— What the exercise asks —
Leave the pictures out. Return all other data exactly.

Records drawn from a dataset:
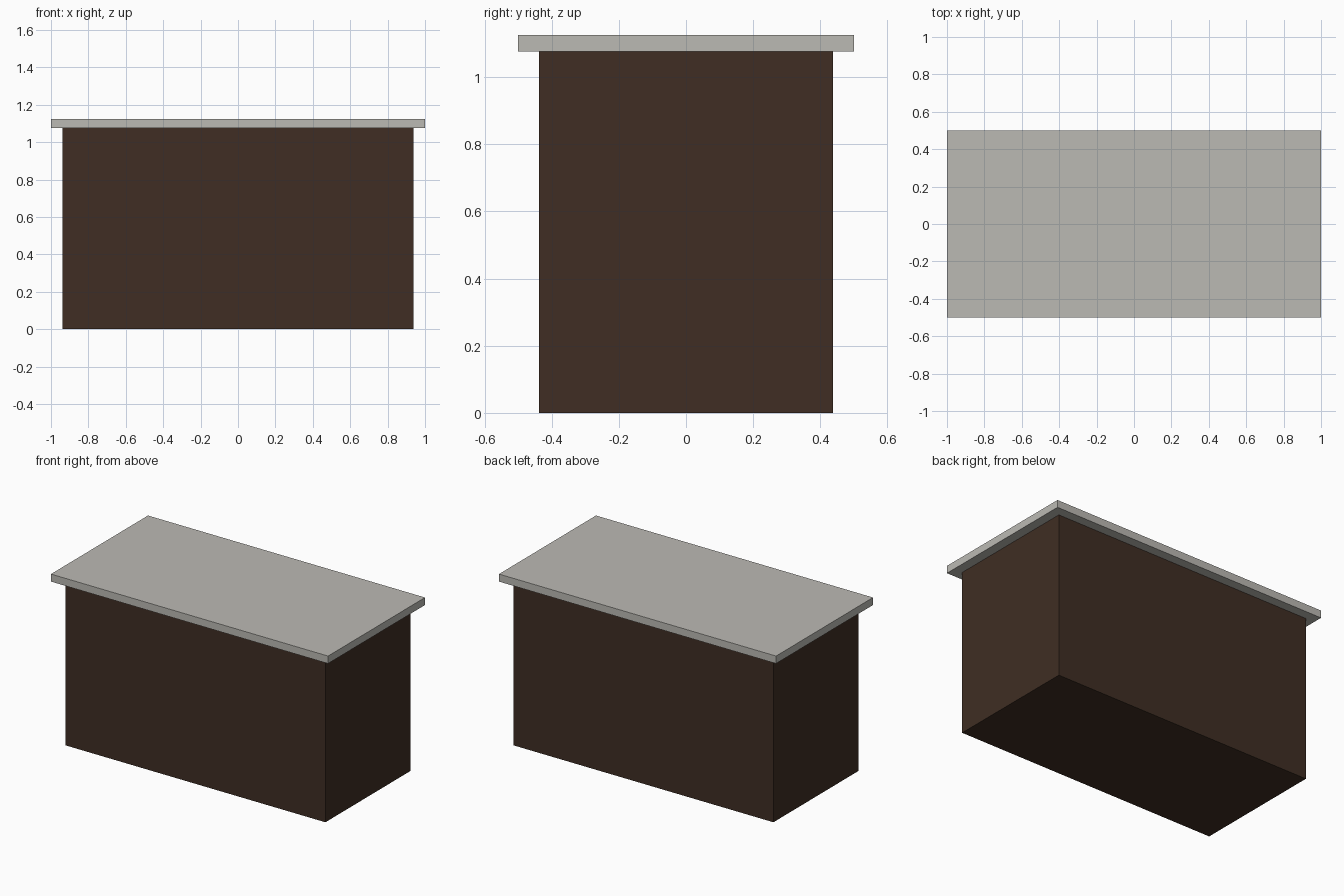
import bpy

if "Cube" in bpy.data.objects:
    bpy.data.objects.remove(bpy.data.objects["Cube"])


def material(name, rgb):
    mat = bpy.data.materials.new(name)
    mat.diffuse_color = (*rgb, 1)
    mat.use_nodes = True
    mat.node_tree.nodes["Principled BSDF"].inputs["Base Color"].default_value = mat.diffuse_color
    return mat


def box(name, size, z_bottom, mat):
    bpy.ops.mesh.primitive_cube_add(size=1, location=(0, 0, z_bottom + size[2] / 2))
    ob = bpy.context.object
    ob.name = name
    ob.scale = size
    bpy.ops.object.transform_apply(location=False, rotation=False, scale=True)
    ob.data.materials.append(mat)
    return ob


wood = material("dark_wood", (0.05, 0.027, 0.017))
stone = material("pale_stone", (0.5, 0.49, 0.455))

# Cabinet body
box("counter_body", (1.875, 0.875, 1.076), 0, wood)

# Overhanging slab
box("counter_top", (2, 1, 0.049), 1.076, stone)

— Task result —
import bpy

if "Cube" in bpy.data.objects:
    bpy.data.objects.remove(bpy.data.objects["Cube"])


def material(name, rgb):
    mat = bpy.data.materials.new(name)
    mat.diffuse_color = (*rgb, 1)
    mat.use_nodes = True
    mat.node_tree.nodes["Principled BSDF"].inputs["Base Color"].default_value = mat.diffuse_color
    return mat


def box(name, size, z_bottom, mat):
    bpy.ops.mesh.primitive_cube_add(size=1, location=(0, 0, z_bottom + size[2] / 2))
    ob = bpy.context.object
    ob.name = name
    ob.scale = size
    bpy.ops.object.transform_apply(location=False, rotation=False, scale=True)
    ob.data.materials.append(mat)
    return ob


wood = material("dark_wood", (0.05, 0.027, 0.017))
stone = material("pale_stone", (0.5, 0.49, 0.455))

# Cabinet body
box("counter_body", (1.875, 0.875, 1.076), 0, wood)

# Overhanging slab
box("counter_top", (2, 1, 0.049), 1.076, stone)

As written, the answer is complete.